Saved data entries:
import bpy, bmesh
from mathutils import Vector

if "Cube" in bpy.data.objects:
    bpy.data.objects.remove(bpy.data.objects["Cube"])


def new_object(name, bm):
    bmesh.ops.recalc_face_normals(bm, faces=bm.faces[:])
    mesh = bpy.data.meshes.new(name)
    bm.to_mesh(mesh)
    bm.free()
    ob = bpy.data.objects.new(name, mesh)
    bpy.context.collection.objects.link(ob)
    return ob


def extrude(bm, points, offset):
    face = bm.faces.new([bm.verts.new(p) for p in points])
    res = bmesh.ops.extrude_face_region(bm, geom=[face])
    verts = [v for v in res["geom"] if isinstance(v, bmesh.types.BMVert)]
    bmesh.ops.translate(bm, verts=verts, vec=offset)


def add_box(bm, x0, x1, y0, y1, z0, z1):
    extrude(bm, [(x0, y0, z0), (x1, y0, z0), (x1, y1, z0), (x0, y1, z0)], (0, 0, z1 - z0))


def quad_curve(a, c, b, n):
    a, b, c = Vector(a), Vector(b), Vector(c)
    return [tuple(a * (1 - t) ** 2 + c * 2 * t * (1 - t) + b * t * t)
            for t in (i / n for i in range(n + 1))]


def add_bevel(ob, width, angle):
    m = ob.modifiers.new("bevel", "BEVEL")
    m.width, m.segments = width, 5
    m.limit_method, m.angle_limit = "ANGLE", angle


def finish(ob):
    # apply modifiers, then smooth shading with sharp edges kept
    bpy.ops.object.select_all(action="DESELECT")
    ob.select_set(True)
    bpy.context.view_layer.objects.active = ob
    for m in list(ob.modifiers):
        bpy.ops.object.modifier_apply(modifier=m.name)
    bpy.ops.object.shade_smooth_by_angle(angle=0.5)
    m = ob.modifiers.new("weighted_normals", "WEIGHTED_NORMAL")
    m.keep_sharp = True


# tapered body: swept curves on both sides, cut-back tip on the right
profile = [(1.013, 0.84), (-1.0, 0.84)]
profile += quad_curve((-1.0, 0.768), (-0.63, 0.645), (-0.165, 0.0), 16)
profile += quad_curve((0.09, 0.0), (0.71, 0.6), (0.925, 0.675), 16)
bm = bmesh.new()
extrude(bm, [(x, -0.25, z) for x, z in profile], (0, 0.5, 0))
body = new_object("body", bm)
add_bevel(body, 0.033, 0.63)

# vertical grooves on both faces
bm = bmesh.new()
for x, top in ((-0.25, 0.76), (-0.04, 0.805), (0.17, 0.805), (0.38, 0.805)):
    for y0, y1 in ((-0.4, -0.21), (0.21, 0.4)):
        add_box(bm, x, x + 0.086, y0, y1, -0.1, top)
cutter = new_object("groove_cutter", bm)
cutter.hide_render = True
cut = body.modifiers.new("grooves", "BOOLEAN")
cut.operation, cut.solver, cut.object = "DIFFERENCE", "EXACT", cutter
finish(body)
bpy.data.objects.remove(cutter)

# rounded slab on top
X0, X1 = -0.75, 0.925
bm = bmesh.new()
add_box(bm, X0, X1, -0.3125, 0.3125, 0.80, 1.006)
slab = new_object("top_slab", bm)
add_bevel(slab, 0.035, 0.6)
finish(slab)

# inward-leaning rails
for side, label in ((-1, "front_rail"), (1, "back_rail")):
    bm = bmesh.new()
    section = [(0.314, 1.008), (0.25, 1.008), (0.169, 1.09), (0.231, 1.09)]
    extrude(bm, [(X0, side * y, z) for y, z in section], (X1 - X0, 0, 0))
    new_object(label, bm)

==

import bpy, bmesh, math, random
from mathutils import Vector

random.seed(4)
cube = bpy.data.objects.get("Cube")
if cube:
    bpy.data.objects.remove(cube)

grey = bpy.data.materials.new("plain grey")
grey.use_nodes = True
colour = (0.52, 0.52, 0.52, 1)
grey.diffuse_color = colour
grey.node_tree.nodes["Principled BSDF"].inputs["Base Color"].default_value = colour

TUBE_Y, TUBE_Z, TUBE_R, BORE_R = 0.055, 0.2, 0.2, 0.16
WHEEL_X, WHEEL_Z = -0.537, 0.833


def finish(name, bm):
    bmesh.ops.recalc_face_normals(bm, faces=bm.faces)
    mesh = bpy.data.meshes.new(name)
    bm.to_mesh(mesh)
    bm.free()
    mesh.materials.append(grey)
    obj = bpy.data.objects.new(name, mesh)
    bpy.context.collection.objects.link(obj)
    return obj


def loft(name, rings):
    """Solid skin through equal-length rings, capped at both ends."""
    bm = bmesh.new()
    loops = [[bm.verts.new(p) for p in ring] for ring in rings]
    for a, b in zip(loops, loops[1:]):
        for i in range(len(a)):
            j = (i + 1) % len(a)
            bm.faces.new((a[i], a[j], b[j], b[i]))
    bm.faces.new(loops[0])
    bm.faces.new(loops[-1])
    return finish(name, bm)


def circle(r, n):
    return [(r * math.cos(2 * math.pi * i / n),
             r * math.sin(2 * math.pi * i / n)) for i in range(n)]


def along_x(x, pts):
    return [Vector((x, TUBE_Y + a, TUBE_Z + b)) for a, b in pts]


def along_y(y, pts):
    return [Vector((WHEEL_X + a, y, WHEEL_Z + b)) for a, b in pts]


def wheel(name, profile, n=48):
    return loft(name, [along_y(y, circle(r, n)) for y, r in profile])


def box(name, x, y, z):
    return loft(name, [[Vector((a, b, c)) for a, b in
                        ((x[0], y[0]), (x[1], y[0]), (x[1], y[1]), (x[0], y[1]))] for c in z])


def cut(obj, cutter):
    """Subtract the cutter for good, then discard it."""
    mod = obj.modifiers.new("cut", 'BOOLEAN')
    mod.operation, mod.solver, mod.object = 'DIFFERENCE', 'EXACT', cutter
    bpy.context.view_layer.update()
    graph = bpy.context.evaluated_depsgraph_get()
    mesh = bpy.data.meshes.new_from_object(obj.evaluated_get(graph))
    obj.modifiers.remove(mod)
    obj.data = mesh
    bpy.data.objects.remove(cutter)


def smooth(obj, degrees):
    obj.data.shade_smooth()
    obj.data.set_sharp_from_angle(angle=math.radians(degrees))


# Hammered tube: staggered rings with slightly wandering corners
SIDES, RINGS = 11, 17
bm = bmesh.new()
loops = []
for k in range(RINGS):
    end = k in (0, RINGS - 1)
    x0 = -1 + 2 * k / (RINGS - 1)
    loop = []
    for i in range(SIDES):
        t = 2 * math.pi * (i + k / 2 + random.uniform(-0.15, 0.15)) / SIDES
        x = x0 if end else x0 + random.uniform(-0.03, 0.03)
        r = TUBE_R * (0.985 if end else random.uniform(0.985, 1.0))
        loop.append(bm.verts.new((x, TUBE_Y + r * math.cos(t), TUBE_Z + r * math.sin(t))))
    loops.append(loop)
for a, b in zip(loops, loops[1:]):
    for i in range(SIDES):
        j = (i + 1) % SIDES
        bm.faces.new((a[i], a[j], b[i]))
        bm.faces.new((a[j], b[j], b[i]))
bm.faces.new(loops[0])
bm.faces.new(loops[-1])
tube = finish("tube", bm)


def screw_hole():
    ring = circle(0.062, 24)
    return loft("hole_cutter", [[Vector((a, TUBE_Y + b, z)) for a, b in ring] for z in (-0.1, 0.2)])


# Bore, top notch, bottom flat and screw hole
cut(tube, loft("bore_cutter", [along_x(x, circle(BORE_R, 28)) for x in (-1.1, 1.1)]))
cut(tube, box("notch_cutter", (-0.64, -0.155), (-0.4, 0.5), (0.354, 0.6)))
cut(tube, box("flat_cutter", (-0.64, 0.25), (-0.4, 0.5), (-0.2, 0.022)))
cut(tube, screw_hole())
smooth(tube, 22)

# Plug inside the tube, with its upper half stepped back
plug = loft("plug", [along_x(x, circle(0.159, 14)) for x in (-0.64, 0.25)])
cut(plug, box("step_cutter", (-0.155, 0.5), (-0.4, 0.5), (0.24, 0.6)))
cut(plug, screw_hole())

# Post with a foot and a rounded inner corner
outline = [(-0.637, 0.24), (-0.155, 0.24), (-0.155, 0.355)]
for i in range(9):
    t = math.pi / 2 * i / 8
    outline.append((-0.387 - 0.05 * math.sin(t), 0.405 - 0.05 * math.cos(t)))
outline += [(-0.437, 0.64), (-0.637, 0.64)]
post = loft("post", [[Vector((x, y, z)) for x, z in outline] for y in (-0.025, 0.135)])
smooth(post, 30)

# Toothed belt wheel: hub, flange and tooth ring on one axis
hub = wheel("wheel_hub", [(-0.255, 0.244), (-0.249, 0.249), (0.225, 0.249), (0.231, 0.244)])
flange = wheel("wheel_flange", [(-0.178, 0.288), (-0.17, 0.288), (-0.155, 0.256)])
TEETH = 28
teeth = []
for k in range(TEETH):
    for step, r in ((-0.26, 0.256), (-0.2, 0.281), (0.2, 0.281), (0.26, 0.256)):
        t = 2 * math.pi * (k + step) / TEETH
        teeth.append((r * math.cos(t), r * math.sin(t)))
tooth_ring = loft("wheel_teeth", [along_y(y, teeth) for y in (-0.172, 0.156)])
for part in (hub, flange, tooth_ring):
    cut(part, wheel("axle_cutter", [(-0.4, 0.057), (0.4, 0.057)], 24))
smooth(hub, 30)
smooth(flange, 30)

Directions for this task: All lines that hold the word "collection" should be copied from the data.

Answer for this exercise:
    bpy.context.collection.objects.link(ob)
    bpy.context.collection.objects.link(obj)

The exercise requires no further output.